Coming in here as an opposing player, being from here, the fans weren’t showing up and that was really disappointing,” Turner said. “But now it’s an exciting time. From the front office to Donnie Baseball running the ship and then you walk in here and see all this talent, it’s just an extremely exciting time.”

Dodgers Chad Billingsley clears an important hurdle – mentally and physically

GLENDALE AZ – Chad Billingsley has pitched long enough to know a level of soreness is perpetually associated with the job.

After undergoing reconstructive surgery on his right elbow last April, the trick now is differentiating between the the good kind of sore and bad.

Billingsley was confronted with that challenge Saturday after a 30-pitch session off the mound that included some curve balls.
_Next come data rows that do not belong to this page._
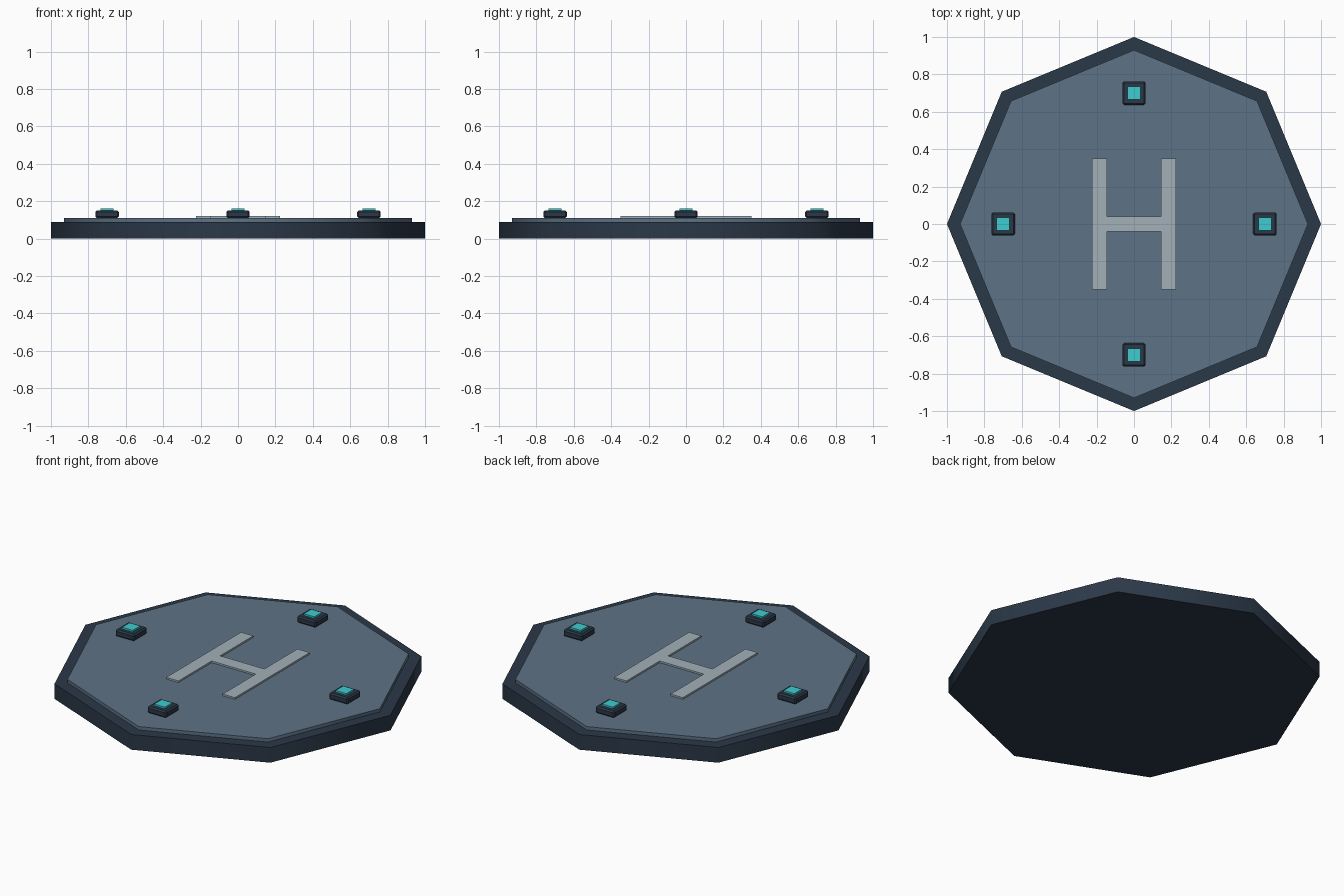
import bpy, bmesh, math
from mathutils import Matrix

if "Cube" in bpy.data.objects:
    bpy.data.objects.remove(bpy.data.objects["Cube"])


def material(name, rgb):
    m = bpy.data.materials.new(name)
    m.diffuse_color = (*rgb, 1)
    m.use_nodes = True
    m.node_tree.nodes["Principled BSDF"].inputs["Base Color"].default_value = m.diffuse_color
    return m


DARK = material("dark_steel", (0.024, 0.04, 0.065))
DECK = material("deck_blue_grey", (0.11, 0.17, 0.24))
PAINT = material("pale_paint", (0.36, 0.44, 0.48))
GLOW = material("cyan_glow", (0.05, 0.6, 0.62))


def finish(bm, name, mat):
    me = bpy.data.meshes.new(name)
    bm.to_mesh(me)
    bm.free()
    me.materials.append(mat)
    ob = bpy.data.objects.new(name, me)
    bpy.context.collection.objects.link(ob)
    return ob


def octagon(name, radius, z0, z1, mat):
    bm = bmesh.new()
    bmesh.ops.create_cone(bm, cap_ends=True, segments=8, radius1=radius, radius2=radius,
                          depth=z1 - z0, matrix=Matrix.Translation((0, 0, (z0 + z1) / 2)))
    # a corner has to lie on the x axis
    v = bm.verts[:][0].co
    turn = -math.atan2(v.y, v.x)
    bmesh.ops.rotate(bm, verts=bm.verts, cent=(0, 0, 0), matrix=Matrix.Rotation(turn, 3, 'Z'))
    ob = finish(bm, name, mat)
    for p in ob.data.polygons:
        p.use_smooth = True
    ob.data.set_sharp_from_angle(angle=math.radians(50))
    return ob


def box(name, x, y, sx, sy, z0, z1, mat, bevel=0):
    bm = bmesh.new()
    bmesh.ops.create_cube(bm, size=1, matrix=Matrix.Translation((x, y, (z0 + z1) / 2))
                          @ Matrix.Diagonal((sx, sy, z1 - z0, 1)))
    if bevel:
        bmesh.ops.bevel(bm, geom=bm.edges[:], offset=bevel, segments=1, affect='EDGES', profile=0.5)
    return finish(bm, name, mat)


# Slab and raised deck
octagon("pad_base", 1.0, 0.0, 0.09, DARK)
octagon("pad_deck", 0.93, 0.085, 0.11, DECK)

# Painted landing mark: two long bars and a cross bar
for side, x in (("left", -0.185), ("right", 0.185)):
    box("landing_bar_" + side, x, 0, 0.08, 0.70, 0.105, 0.12, PAINT)
box("landing_cross_bar", 0, 0, 0.29, 0.08, 0.105, 0.12, PAINT)

# Four edge lights
for i, (x, y) in enumerate([(0.7, 0), (0, 0.7), (-0.7, 0), (0, -0.7)], 1):
    box(f"light_housing_{i}", x, y, 0.125, 0.125, 0.11, 0.15, DARK, 0.008)
    box(f"light_lens_{i}", x, y, 0.07, 0.07, 0.145, 0.16, GLOW)
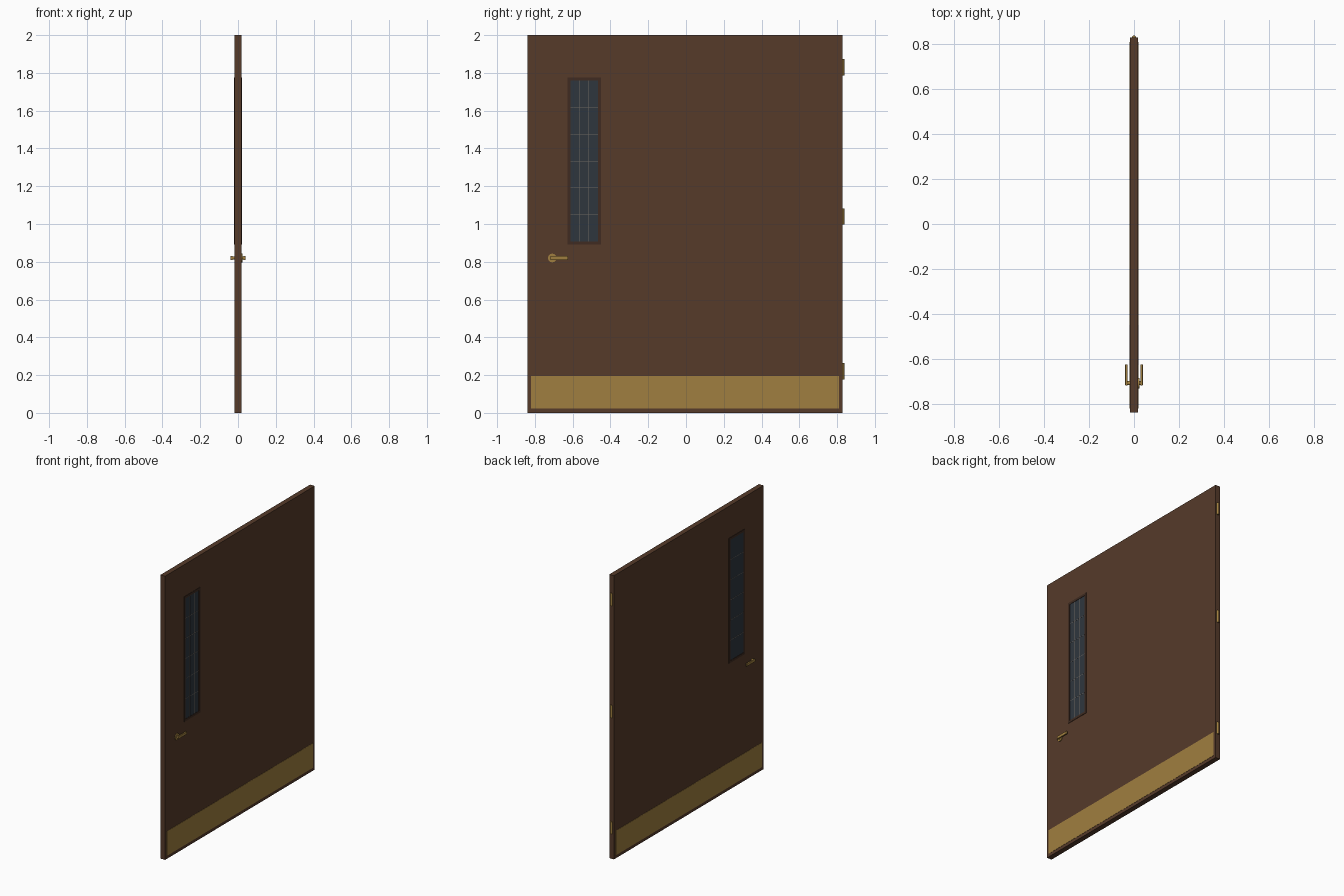
import bpy
from math import pi

if "Cube" in bpy.data.objects:
    bpy.data.objects.remove(bpy.data.objects["Cube"])


def material(name, r, g, b):
    m = bpy.data.materials.new(name)
    m.diffuse_color = (r, g, b, 1)
    m.use_nodes = True
    m.node_tree.nodes["Principled BSDF"].inputs["Base Color"].default_value = m.diffuse_color
    return m


WOOD = material("brown_wood", 0.092, 0.043, 0.023)
TRIM = material("dark_wood", 0.05, 0.024, 0.015)
BRASS = material("brass", 0.35, 0.21, 0.05)
GLASS = material("dark_glass", 0.028, 0.037, 0.048)
WIRE = material("wire", 0.16, 0.14, 0.12)


def box(name, x, y, z, mat, bevel=0):
    """Box from (min, max) ranges on each axis."""
    bpy.ops.mesh.primitive_cube_add(size=1, location=[(a + b) / 2 for a, b in (x, y, z)])
    ob = bpy.context.object
    ob.name = name
    ob.scale = [b - a for a, b in (x, y, z)]
    bpy.ops.object.transform_apply(location=False, rotation=False, scale=True)
    ob.data.materials.append(mat)
    if bevel:
        mod = ob.modifiers.new("bevel", 'BEVEL')
        mod.width = bevel
        mod.segments = 2
    return ob


def cylinder(name, loc, radius, depth, mat, along_x=False):
    bpy.ops.mesh.primitive_cylinder_add(vertices=24, radius=radius, depth=depth, location=loc,
                                        rotation=(0, pi / 2 if along_x else 0, 0))
    ob = bpy.context.object
    ob.name = name
    ob.data.materials.append(mat)
    bpy.ops.object.shade_smooth_by_angle()
    return ob


# Door slab
box("door_slab", (-0.018, 0.018), (-0.838, 0.829), (0, 2), WOOD)

# Kick plates on both faces
for side, x in (("right", (0.018, 0.0195)), ("left", (-0.0195, -0.018))):
    box("kick_plate_" + side, x, (-0.82, 0.81), (0.022, 0.195), BRASS)

# Vision panel: glass, frame bars and wire grid
Y0, Y1, Z0, Z1, W = -0.628, -0.449, 0.892, 1.775, 0.016
box("window_glass", (-0.0184, 0.0184), (Y0 + W, Y1 - W), (Z0 + W, Z1 - W), GLASS)
FX = (-0.0205, 0.0205)
for name, y in (("front", (Y0, Y0 + W)), ("back", (Y1 - W, Y1))):
    box("window_frame_" + name, FX, y, (Z0, Z1), TRIM)
for name, z in (("bottom", (Z0, Z0 + W)), ("top", (Z1 - W, Z1))):
    box("window_frame_" + name, FX, (Y0 + W, Y1 - W), z, TRIM)
WX, T = (-0.019, 0.019), 0.0013
for i in (1, 2):
    y = Y0 + W + i * (Y1 - Y0 - 2 * W) / 3
    box("wire_vertical", WX, (y - T, y + T), (Z0 + W, Z1 - W), WIRE)
for i in range(1, 6):
    z = Z0 + W + i * (Z1 - Z0 - 2 * W) / 6
    box("wire_horizontal", WX, (Y0 + W, Y1 - W), (z - T, z + T), WIRE)

# Lever handles joined by a spindle, with a rose on the right face
HY, HZ = -0.708, 0.82
cylinder("handle_spindle", (0, HY, HZ), 0.009, 0.064, BRASS, True)
cylinder("handle_rose", (0.0205, HY, HZ), 0.023, 0.007, BRASS, True)
for side, x in (("right", (0.029, 0.039)), ("left", (-0.039, -0.029))):
    box("lever_" + side, x, (-0.718, -0.624), (HZ - 0.01, HZ + 0.01), BRASS, 0.002)

# Hinge barrels on the back edge
for z in (0.22, 1.04, 1.83):
    cylinder("hinge", (0, 0.829, z), 0.009, 0.086, BRASS)
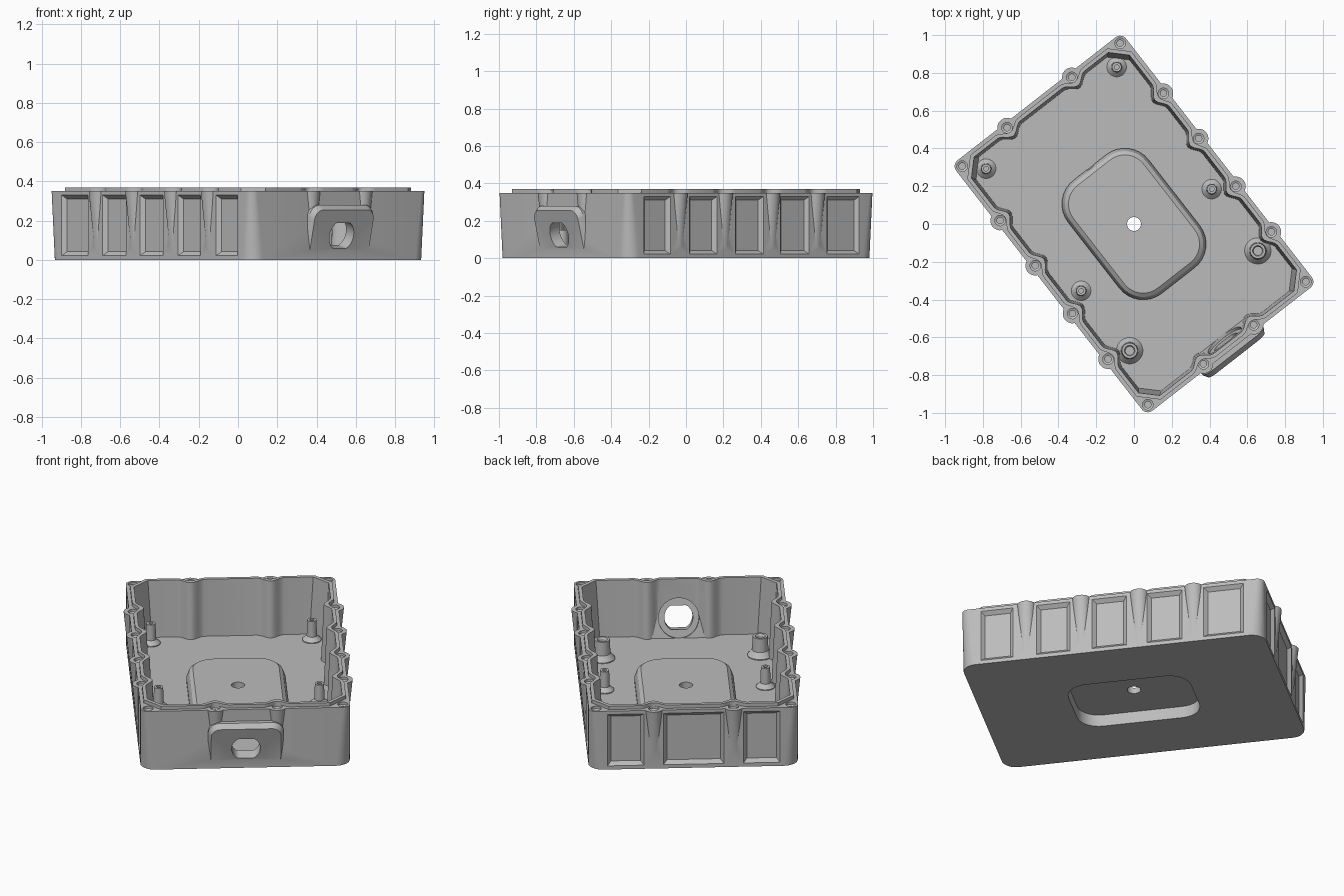
import bpy, bmesh
from math import sin, cos, pi, radians

if "Cube" in bpy.data.objects:
    bpy.data.objects.remove(bpy.data.objects["Cube"])

TURN = radians(-52.1)          # the box stands diagonally
L, W, H = 0.84, 0.57, 0.35     # half length, half width, rim height
FLOOR = 0.035
SIDE_BOSSES = (-0.45, -0.147, 0.174, 0.48)
BACK_BOSSES = (-0.217, 0.217)
PORT_BOSSES = (-0.165, 0.172)

grey = bpy.data.materials.new("cast grey")
grey.use_nodes = True
grey.diffuse_color = (0.5, 0.5, 0.5, 1)
grey.node_tree.nodes["Principled BSDF"].inputs["Base Color"].default_value = (0.5, 0.5, 0.5, 1)


def loft(name, rings):
    """Skin a stack of equal-length rings and cap both ends."""
    bm = bmesh.new()
    loops = [[bm.verts.new(p) for p in ring] for ring in rings]
    n = len(rings[0])
    for a, b in zip(loops, loops[1:]):
        for i in range(n):
            j = (i + 1) % n
            bm.faces.new((a[i], a[j], b[j], b[i]))
    bm.faces.new(loops[0])
    bm.faces.new(loops[-1])
    bmesh.ops.recalc_face_normals(bm, faces=bm.faces)
    mesh = bpy.data.meshes.new(name)
    bm.to_mesh(mesh)
    bm.free()
    mesh.materials.append(grey)
    ob = bpy.data.objects.new(name, mesh)
    bpy.context.collection.objects.link(ob)
    return ob


def combine(target, tool, operation):
    mod = target.modifiers.new("combine", "BOOLEAN")
    mod.operation, mod.object, mod.solver = operation, tool, "EXACT"
    bpy.context.view_layer.objects.active = target
    bpy.ops.object.modifier_apply(modifier=mod.name)
    bpy.data.objects.remove(tool)


def circle(x, y, r, z, n=24):
    return [(x + r * cos(2 * pi * i / n), y + r * sin(2 * pi * i / n), z) for i in range(n)]


def turned(name, x, y, profile):
    return loft(name, [circle(x, y, r, z) for r, z in profile])


def rounded(a, b, r, z, n=8):
    pts = []
    for q, (sx, sy) in enumerate(((1, 1), (-1, 1), (-1, -1), (1, -1))):
        for i in range(n + 1):
            t = (q + i / n) * pi / 2
            pts.append((sx * (a - r) + r * cos(t), sy * (b - r) + r * sin(t), z))
    return pts


def contour(a, b, corner, dip, z):
    """Rectangle with cut corners that bows inwards around each screw boss."""
    def bumps(bosses, reverse):
        out = []
        for s in bosses:
            for i in range(-6, 7):
                out.append((s + 0.075 * i / 6, dip * (1 + cos(pi * i / 6)) / 2))
        return out[::-1] if reverse else out
    pts = [(a, -b + corner)] + [(a - d, s) for s, d in bumps(PORT_BOSSES, False)] + [(a, b - corner)]
    pts += [(a - corner, b)] + [(s, b - d) for s, d in bumps(SIDE_BOSSES, True)] + [(-a + corner, b)]
    pts += [(-a, b - corner)] + [(-a + d, s) for s, d in bumps(BACK_BOSSES, True)] + [(-a, -b + corner)]
    pts += [(-a + corner, -b)] + [(s, -b + d) for s, d in bumps(SIDE_BOSSES, False)] + [(a - corner, -b)]
    return [(x, y, z) for x, y in pts]


# Outer body, its corners tightening towards the rim
shell = loft("housing_shell", [rounded(L, W, 0.08, 0), rounded(L, W, 0.04, H)])

# Tapered screw bosses along the walls
mid_bosses = [(s, side * 0.548) for s in SIDE_BOSSES for side in (-1, 1)]
mid_bosses += [(-0.815, s) for s in BACK_BOSSES] + [(0.81, s) for s in PORT_BOSSES]
for x, y in mid_bosses:
    combine(shell, turned("boss", x, y, [(0.02, 0.03), (0.052, H)]), "UNION")

# Sealing lip, then the cavity inside it
combine(shell, loft("lip", [contour(L - 0.02, W - 0.02, 0.09, 0.033, z) for z in (0.3, 0.37)]), "UNION")
combine(shell, loft("cavity", [contour(0.785, 0.515, 0.085, 0.04, FLOOR),
                               contour(0.80, 0.53, 0.08, 0.04, 0.37),
                               contour(0.80, 0.53, 0.08, 0.04, 0.45)]), "DIFFERENCE")

# Raised platform with the pocket below it, central hole and small slot
combine(shell, loft("platform", [rounded(0.38, 0.27, 0.16, 0.02), rounded(0.38, 0.27, 0.16, 0.05),
                                 rounded(0.365, 0.255, 0.145, 0.09),
                                 rounded(0.345, 0.235, 0.125, 0.105)]), "UNION")
combine(shell, loft("pocket", [rounded(0.34, 0.23, 0.12, z) for z in (-0.05, 0.07)]), "DIFFERENCE")
combine(shell, turned("hole", 0, 0, [(0.037, 0.03), (0.037, 0.2)]), "DIFFERENCE")
combine(shell, loft("slot", [[(x, -0.02, 0.045), (x, 0.02, 0.045), (x, 0.02, 0.066), (x, -0.02, 0.066)]
                             for x in (-0.42, -0.32)]), "DIFFERENCE")


# Leaning port plate outside and matching pad inside
def port_ring(hw, top, r, u, lean):
    pts = [(-hw, 0.001), (hw, 0.001)]
    for sx, start in ((1, 0), (-1, pi / 2)):
        for i in range(9):
            t = start + pi / 2 * i / 8
            pts.append((sx * (hw - r) + r * cos(t), top - r + r * sin(t)))
    return [(u + lean * z, v, z) for v, z in pts]


combine(shell, loft("port_plate", [port_ring(0.205, 0.28, 0.06, 0.805, 0), port_ring(0.205, 0.28, 0.06, 0.805, 0.22),
                                   port_ring(0.19, 0.255, 0.05, 0.828, 0.25)]), "UNION")
combine(shell, loft("port_pad", [port_ring(0.16, 0.27, 0.12, 0.745, 0.25),
                                 port_ring(0.16, 0.27, 0.12, 0.82, 0)]), "UNION")


def port_cut(r, flat, u0, u1):
    ring = [(r * cos(2 * pi * i / 48), max(-flat, min(flat, r * sin(2 * pi * i / 48)))) for i in range(48)]
    return [[(u + 0.25 * z, v, 0.125 - 0.25 * (u - 0.855) + z) for v, z in ring] for u in (u0, u1)]


combine(shell, loft("port_hole", port_cut(0.078, 0.065, 0.6, 1.0)), "DIFFERENCE")
combine(shell, loft("port_counterbore", port_cut(0.11, 0.11, 0.7, 0.795)), "DIFFERENCE")

# Sunken panels between the bosses
def panel(s0, s1, place):
    def ring(inset, depth):
        a, b, lo, hi = s0 + inset, s1 - inset, 0.022 + inset, 0.33 - inset
        return [place(s, depth, z) for s, z in ((a, lo), (b, lo), (b, hi), (a, hi))]
    combine(shell, loft("panel", [ring(0, -0.03), ring(0, 0), ring(0.02, 0.02)]), "DIFFERENCE")


for s0, s1 in ((-0.73, -0.51), (-0.39, -0.195), (-0.08, 0.11), (0.235, 0.42), (0.55, 0.73)):
    for side in (-1, 1):
        panel(s0, s1, lambda s, d, z: (s, side * (W - d), z))
for s0, s1 in ((-0.47, -0.27), (-0.165, 0.165), (0.27, 0.47)):
    panel(s0, s1, lambda s, d, z: (-L + d, s, z))

# Stepped screw holes
corners = [(sx * 0.80, sy * 0.53) for sx in (-1, 1) for sy in (-1, 1)]
for x, y in mid_bosses + corners:
    combine(shell, turned("screw_hole", x, y, [(0.017, 0.15), (0.017, 0.33), (0.028, 0.335), (0.028, 0.36)]),
            "DIFFERENCE")

# Standoffs on the floor
parts = [shell]
for side, word in ((1, "left"), (-1, "right")):
    for x, end in ((-0.712, "back"), (0.107, "middle")):
        parts.append(turned(f"standoff_{end}_{word}", x, side * 0.438,
                            [(0.052, 0.025), (0.052, 0.04), (0.028, 0.062), (0.025, 0.155),
                             (0.012, 0.155), (0.012, 0.08)]))
    parts.append(turned(f"large_standoff_{word}", 0.515, side * 0.43,
                        [(0.07, 0.025), (0.07, 0.04), (0.045, 0.07), (0.041, 0.15),
                         (0.028, 0.15), (0.022, 0.14), (0.022, 0.07)]))

# Turn everything and smooth the curved faces
bpy.ops.object.select_all(action="DESELECT")
for ob in parts:
    ob.rotation_euler.z = TURN
    ob.select_set(True)
bpy.context.view_layer.objects.active = shell
bpy.ops.object.shade_smooth_by_angle(angle=radians(30))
It’s the first time he’s thrown breaking balls off the mound since since surgery, and he understandably felt some soreness afterward.

His mind, though, began playing some tricks on him.

“Obviously I was a little worried how it was going to react,” Billingsley said. “I thought I was going to wake up really stiff.”

Instead he awoke Sunday morning feeling fine.

It was a poignant reminder not to overreact, that soreness is simply part of the pitching equation.

Especially after throwing 30 consecutive pitches – including hard breaking balls – for the first time since major surgery.

“You almost forget what it’s like to throw,” Billingsley said.

And that even reconstructive surgery doesn’t protect him from the normal aches and pains of pitching.

That is a process Billingsley is still coping with.

“You expect yourself to feel perfect, it’s a new ligament or tendon and you kind of expect it to be fine all the time and not have a problem,” Billingsley said. “So anytime you feel soreness you’re like ‘something;s wrong’ You have that on the back of your mind after having surgery.”

To help clear that mental hurdle Billingsley communicates with the Dodgers medical staff, their feedback helping him sort the inevitable discomfort from the alarming.

“What soreness is normal and what’s not normal,” he said.

What he felt Saturday after his bullpen session was to be expected, and the fact he woke up feeling fine a day later simply affirmation.

“You just have to get used to throwing again,” he said.

Billingsley is scheduled to do some light throwing on Sunday and expects another 30-pitch bullpen session on Tuesday.